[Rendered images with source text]
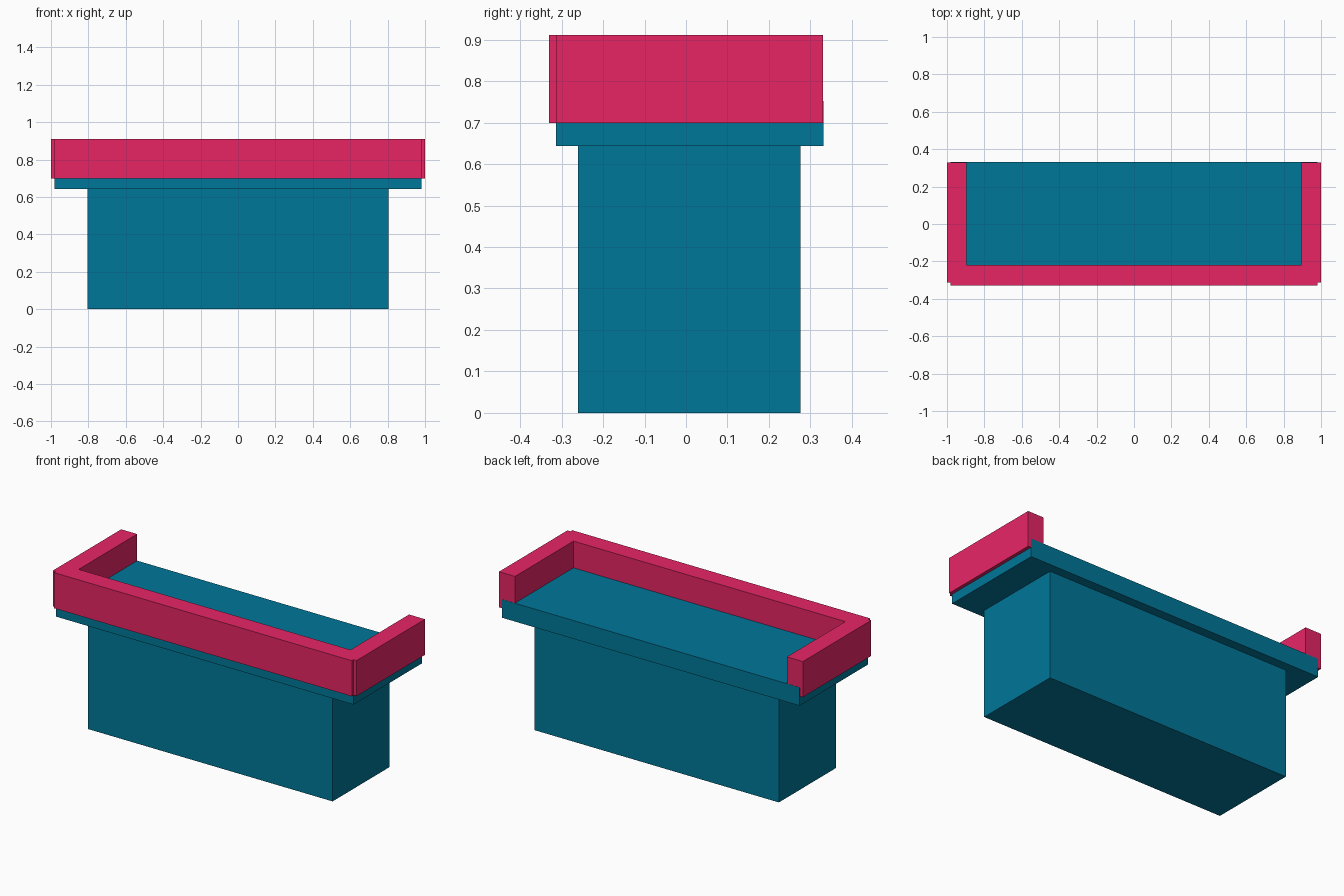
import bpy
import bmesh

cube = bpy.data.objects.get("Cube")
if cube:
    bpy.data.objects.remove(cube, do_unlink=True)


def make_material(name, rgb):
    mat = bpy.data.materials.new(name)
    mat.use_nodes = True
    color = (*rgb, 1.0)
    mat.diffuse_color = color
    mat.node_tree.nodes["Principled BSDF"].inputs["Base Color"].default_value = color
    return mat


def prism(name, outline, bottom, top, mat):
    """Extrude a flat outline upwards from bottom to top."""
    bm = bmesh.new()
    face = bm.faces.new([bm.verts.new((x, y, bottom)) for x, y in outline])
    result = bmesh.ops.extrude_face_region(bm, geom=[face])
    raised = [v for v in result["geom"] if isinstance(v, bmesh.types.BMVert)]
    bmesh.ops.translate(bm, verts=raised, vec=(0, 0, top - bottom))
    bmesh.ops.recalc_face_normals(bm, faces=bm.faces)
    mesh = bpy.data.meshes.new(name)
    bm.to_mesh(mesh)
    bm.free()
    mesh.materials.append(mat)
    obj = bpy.data.objects.new(name, mesh)
    bpy.context.collection.objects.link(obj)
    return obj


def mirrored(half):
    """Complete a right-hand outline with its mirror image across x = 0."""
    return half + [(-x, y) for x, y in reversed(half)]


teal = make_material("teal", (0.0, 0.184, 0.319))
pink = make_material("raspberry pink", (0.815, 0.019, 0.133))

back, slab_front = 0.33, -0.313
slab_bottom, slab_top = 0.643, 0.752

# Counter body
prism("counter_body", mirrored([(0.805, -0.26), (0.805, 0.276)]),
      0, slab_bottom, teal)

# Thick overhanging worktop, set into the rim and just proud of its back ends
prism("worktop", mirrored([(0.98, slab_front), (0.98, back + 0.001)]),
      slab_bottom, slab_top, teal)

# Raised rim around the front and sides, with stepped front corners
rim_half = [(0.98, -0.33), (0.98, slab_front), (1.0, slab_front),
            (1.0, back), (0.895, back), (0.895, -0.22)]
prism("raised_rim", mirrored(rim_half), 0.699, 0.911, pink)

**Work required:** The word to find is "materials". Copy every line of the data that holds it.

**Task result:**
    mat = bpy.data.materials.new(name)
    mesh.materials.append(mat)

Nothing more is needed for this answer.